[Records from a data collection]

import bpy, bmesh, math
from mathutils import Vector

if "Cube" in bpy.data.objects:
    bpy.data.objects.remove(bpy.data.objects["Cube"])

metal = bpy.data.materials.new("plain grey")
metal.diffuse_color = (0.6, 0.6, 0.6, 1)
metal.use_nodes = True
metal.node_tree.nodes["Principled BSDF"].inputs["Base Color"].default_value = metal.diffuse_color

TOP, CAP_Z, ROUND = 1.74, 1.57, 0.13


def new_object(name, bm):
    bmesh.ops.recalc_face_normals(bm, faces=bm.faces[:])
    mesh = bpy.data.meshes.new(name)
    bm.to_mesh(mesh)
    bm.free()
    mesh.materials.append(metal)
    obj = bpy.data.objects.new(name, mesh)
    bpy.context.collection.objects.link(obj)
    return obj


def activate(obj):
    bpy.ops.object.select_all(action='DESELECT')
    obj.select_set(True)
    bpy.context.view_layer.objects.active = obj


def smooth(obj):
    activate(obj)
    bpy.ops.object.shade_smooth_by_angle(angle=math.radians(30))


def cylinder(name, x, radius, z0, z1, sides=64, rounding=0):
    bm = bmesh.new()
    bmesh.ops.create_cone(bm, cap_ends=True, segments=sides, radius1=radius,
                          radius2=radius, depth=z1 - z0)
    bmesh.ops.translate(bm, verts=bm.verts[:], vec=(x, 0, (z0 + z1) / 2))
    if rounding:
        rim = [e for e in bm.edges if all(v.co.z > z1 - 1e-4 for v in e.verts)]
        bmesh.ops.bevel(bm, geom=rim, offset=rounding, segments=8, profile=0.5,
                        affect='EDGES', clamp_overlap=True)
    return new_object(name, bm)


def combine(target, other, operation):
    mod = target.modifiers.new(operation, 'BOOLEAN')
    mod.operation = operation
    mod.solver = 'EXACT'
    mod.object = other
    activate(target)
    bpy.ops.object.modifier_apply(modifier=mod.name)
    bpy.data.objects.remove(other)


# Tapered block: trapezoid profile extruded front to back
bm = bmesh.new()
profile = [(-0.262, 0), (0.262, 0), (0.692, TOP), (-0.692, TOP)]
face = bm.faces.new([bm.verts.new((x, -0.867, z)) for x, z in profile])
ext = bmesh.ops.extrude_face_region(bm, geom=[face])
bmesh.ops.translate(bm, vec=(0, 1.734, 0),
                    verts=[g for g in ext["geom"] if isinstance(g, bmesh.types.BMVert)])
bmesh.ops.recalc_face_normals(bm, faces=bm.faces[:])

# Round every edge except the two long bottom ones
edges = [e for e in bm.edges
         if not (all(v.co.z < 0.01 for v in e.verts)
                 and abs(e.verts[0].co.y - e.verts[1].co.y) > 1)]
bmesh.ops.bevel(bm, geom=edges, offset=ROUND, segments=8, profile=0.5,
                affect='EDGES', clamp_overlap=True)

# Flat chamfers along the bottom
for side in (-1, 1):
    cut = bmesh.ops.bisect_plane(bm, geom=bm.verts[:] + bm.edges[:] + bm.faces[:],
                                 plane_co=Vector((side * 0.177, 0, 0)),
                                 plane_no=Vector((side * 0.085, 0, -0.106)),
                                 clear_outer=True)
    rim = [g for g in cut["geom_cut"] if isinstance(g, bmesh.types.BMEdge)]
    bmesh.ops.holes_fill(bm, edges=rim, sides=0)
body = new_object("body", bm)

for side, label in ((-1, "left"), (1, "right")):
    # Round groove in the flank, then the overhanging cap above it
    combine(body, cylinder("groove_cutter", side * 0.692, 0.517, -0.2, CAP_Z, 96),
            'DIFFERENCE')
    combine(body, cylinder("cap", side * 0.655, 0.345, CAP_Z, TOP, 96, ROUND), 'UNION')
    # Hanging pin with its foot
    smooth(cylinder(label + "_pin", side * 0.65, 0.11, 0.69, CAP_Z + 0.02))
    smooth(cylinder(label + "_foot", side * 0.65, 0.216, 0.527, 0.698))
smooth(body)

### EXERCISE BRIEF
Scan the data above and state how many of its lines contain the string "True", with no other content.

### TASK OUTPUT
6